Supplied material >>
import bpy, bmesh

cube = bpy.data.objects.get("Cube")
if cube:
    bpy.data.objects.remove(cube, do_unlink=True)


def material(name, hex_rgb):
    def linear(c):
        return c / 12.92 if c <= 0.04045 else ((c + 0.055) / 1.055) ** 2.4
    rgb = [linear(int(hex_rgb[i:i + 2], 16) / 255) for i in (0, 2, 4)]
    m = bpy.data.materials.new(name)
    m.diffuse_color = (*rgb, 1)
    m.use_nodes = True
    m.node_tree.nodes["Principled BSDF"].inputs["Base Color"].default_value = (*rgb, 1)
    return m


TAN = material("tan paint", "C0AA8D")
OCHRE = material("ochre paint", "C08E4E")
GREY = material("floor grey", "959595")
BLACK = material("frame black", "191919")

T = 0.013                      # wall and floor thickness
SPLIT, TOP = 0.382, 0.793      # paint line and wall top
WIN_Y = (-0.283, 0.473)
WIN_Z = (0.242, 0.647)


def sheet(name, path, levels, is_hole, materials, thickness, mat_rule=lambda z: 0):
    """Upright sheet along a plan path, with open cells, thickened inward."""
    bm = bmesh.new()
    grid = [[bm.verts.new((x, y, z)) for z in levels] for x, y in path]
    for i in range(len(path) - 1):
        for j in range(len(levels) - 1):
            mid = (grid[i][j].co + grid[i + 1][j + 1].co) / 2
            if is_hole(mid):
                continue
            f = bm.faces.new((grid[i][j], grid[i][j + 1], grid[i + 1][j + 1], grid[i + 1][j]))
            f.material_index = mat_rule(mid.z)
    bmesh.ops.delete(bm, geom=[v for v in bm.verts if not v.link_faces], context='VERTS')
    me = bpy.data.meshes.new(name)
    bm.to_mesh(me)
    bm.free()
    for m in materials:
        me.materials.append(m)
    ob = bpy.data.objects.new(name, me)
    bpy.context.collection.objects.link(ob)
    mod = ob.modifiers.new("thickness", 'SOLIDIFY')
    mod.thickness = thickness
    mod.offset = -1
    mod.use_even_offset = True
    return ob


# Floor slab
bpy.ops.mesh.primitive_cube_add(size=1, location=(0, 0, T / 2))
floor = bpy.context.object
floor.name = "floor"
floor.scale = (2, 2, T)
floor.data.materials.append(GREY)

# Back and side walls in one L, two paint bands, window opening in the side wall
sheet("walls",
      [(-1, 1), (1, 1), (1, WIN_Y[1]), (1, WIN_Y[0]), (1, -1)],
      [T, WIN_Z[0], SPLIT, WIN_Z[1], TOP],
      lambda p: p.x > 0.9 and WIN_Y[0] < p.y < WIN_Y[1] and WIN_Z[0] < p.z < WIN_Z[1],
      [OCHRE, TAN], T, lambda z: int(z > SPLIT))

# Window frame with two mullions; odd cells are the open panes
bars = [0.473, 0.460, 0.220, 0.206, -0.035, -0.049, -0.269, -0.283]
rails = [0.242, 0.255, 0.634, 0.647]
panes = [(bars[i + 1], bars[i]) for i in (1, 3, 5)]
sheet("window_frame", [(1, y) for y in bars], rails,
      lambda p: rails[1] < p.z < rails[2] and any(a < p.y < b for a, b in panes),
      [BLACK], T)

Directions >>
All of the material is to be written out exactly.

Written response >>
import bpy, bmesh

cube = bpy.data.objects.get("Cube")
if cube:
    bpy.data.objects.remove(cube, do_unlink=True)


def material(name, hex_rgb):
    def linear(c):
        return c / 12.92 if c <= 0.04045 else ((c + 0.055) / 1.055) ** 2.4
    rgb = [linear(int(hex_rgb[i:i + 2], 16) / 255) for i in (0, 2, 4)]
    m = bpy.data.materials.new(name)
    m.diffuse_color = (*rgb, 1)
    m.use_nodes = True
    m.node_tree.nodes["Principled BSDF"].inputs["Base Color"].default_value = (*rgb, 1)
    return m


TAN = material("tan paint", "C0AA8D")
OCHRE = material("ochre paint", "C08E4E")
GREY = material("floor grey", "959595")
BLACK = material("frame black", "191919")

T = 0.013                      # wall and floor thickness
SPLIT, TOP = 0.382, 0.793      # paint line and wall top
WIN_Y = (-0.283, 0.473)
WIN_Z = (0.242, 0.647)


def sheet(name, path, levels, is_hole, materials, thickness, mat_rule=lambda z: 0):
    """Upright sheet along a plan path, with open cells, thickened inward."""
    bm = bmesh.new()
    grid = [[bm.verts.new((x, y, z)) for z in levels] for x, y in path]
    for i in range(len(path) - 1):
        for j in range(len(levels) - 1):
            mid = (grid[i][j].co + grid[i + 1][j + 1].co) / 2
            if is_hole(mid):
                continue
            f = bm.faces.new((grid[i][j], grid[i][j + 1], grid[i + 1][j + 1], grid[i + 1][j]))
            f.material_index = mat_rule(mid.z)
    bmesh.ops.delete(bm, geom=[v for v in bm.verts if not v.link_faces], context='VERTS')
    me = bpy.data.meshes.new(name)
    bm.to_mesh(me)
    bm.free()
    for m in materials:
        me.materials.append(m)
    ob = bpy.data.objects.new(name, me)
    bpy.context.collection.objects.link(ob)
    mod = ob.modifiers.new("thickness", 'SOLIDIFY')
    mod.thickness = thickness
    mod.offset = -1
    mod.use_even_offset = True
    return ob


# Floor slab
bpy.ops.mesh.primitive_cube_add(size=1, location=(0, 0, T / 2))
floor = bpy.context.object
floor.name = "floor"
floor.scale = (2, 2, T)
floor.data.materials.append(GREY)

# Back and side walls in one L, two paint bands, window opening in the side wall
sheet("walls",
      [(-1, 1), (1, 1), (1, WIN_Y[1]), (1, WIN_Y[0]), (1, -1)],
      [T, WIN_Z[0], SPLIT, WIN_Z[1], TOP],
      lambda p: p.x > 0.9 and WIN_Y[0] < p.y < WIN_Y[1] and WIN_Z[0] < p.z < WIN_Z[1],
      [OCHRE, TAN], T, lambda z: int(z > SPLIT))

# Window frame with two mullions; odd cells are the open panes
bars = [0.473, 0.460, 0.220, 0.206, -0.035, -0.049, -0.269, -0.283]
rails = [0.242, 0.255, 0.634, 0.647]
panes = [(bars[i + 1], bars[i]) for i in (1, 3, 5)]
sheet("window_frame", [(1, y) for y in bars], rails,
      lambda p: rails[1] < p.z < rails[2] and any(a < p.y < b for a, b in panes),
      [BLACK], T)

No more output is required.